(INFORMATION SHOWN begins)

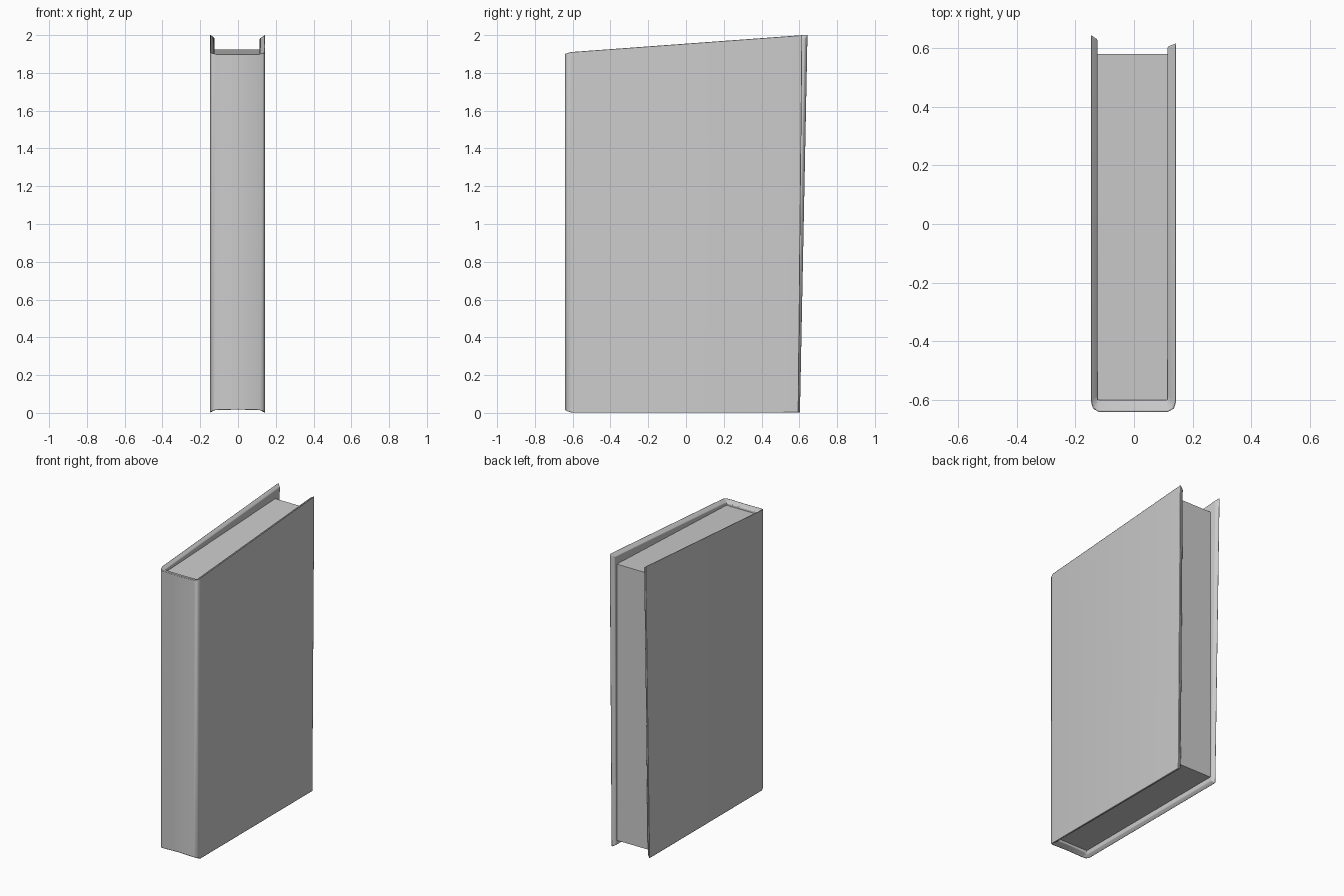
import bpy, bmesh

if "Cube" in bpy.data.objects:
    bpy.data.objects.remove(bpy.data.objects["Cube"])


def finish(bm, name):
    bmesh.ops.recalc_face_normals(bm, faces=bm.faces)
    mesh = bpy.data.meshes.new(name)
    bm.to_mesh(mesh)
    bm.free()
    obj = bpy.data.objects.new(name, mesh)
    bpy.context.collection.objects.link(obj)
    return obj


def top_z(y):
    # Sloping top edge, rising from the spine to the open side
    return 1.912 + (y + 0.61) * 0.073


# Cover: plan-view pairs of outer and inner points
# (outer x, outer y bottom, outer y top, inner x, inner y bottom, inner y top, spine drop)
plan = [
    (-0.147, 0.605, 0.645, -0.125, 0.59, 0.63, 0.0),
    (-0.147, -0.605, -0.605, -0.125, -0.585, -0.585, 0.0),
    (-0.140, -0.63, -0.63, -0.125, -0.60, -0.60, 0.007),
    (-0.120, -0.641, -0.641, -0.115, -0.60, -0.60, 0.013),
    (0.0, -0.641, -0.641, 0.0, -0.60, -0.60, 0.016),
    (0.115, -0.641, -0.641, 0.105, -0.60, -0.60, 0.013),
    (0.136, -0.63, -0.63, 0.115, -0.60, -0.60, 0.007),
    (0.144, -0.605, -0.605, 0.115, -0.585, -0.585, 0.0),
    (0.144, 0.597, 0.617, 0.115, 0.585, 0.605, 0.0),
]
bm = bmesh.new()
rings = []
for ox, ob, ot, ix, ib, it, drop in plan:
    rings.append([bm.verts.new(p) for p in (
        (ox, ob, drop), (ox, ot, top_z(ot) - drop * 0.6),
        (ix, it, top_z(it) - 0.018 - drop * 0.3), (ix, ib, 0.016 + drop))])
for a, b in zip(rings, rings[1:]):
    for i in range(4):
        j = (i + 1) % 4
        bm.faces.new((a[i], a[j], b[j], b[i]))
bm.faces.new(rings[0])
bm.faces.new(rings[-1])
cover = finish(bm, "cover")

# Softened cover edges
bevel = cover.modifiers.new("soft_edges", 'BEVEL')
bevel.width = 0.004
bevel.segments = 2
bevel.limit_method = 'ANGLE'
bevel.angle_limit = 0.7
bpy.context.view_layer.objects.active = cover
cover.select_set(True)
bpy.ops.object.shade_smooth_by_angle(angle=1.0)

# Page block with the same sloping top
bm = bmesh.new()
bmesh.ops.create_cube(bm, size=1)
for v in bm.verts:
    x, y, z = v.co
    v.co.x = -0.125 if x < 0 else 0.115
    v.co.y = -0.60 if y < 0 else 0.58
    v.co.z = 0.045 if z < 0 else (1.875 if y < 0 else 1.925)
finish(bm, "pages")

(INFORMATION SHOWN ends)

WORK ORDER: Answer with one number only: how many lines in the listing include "faces".

EXERCISE ANSWER: 4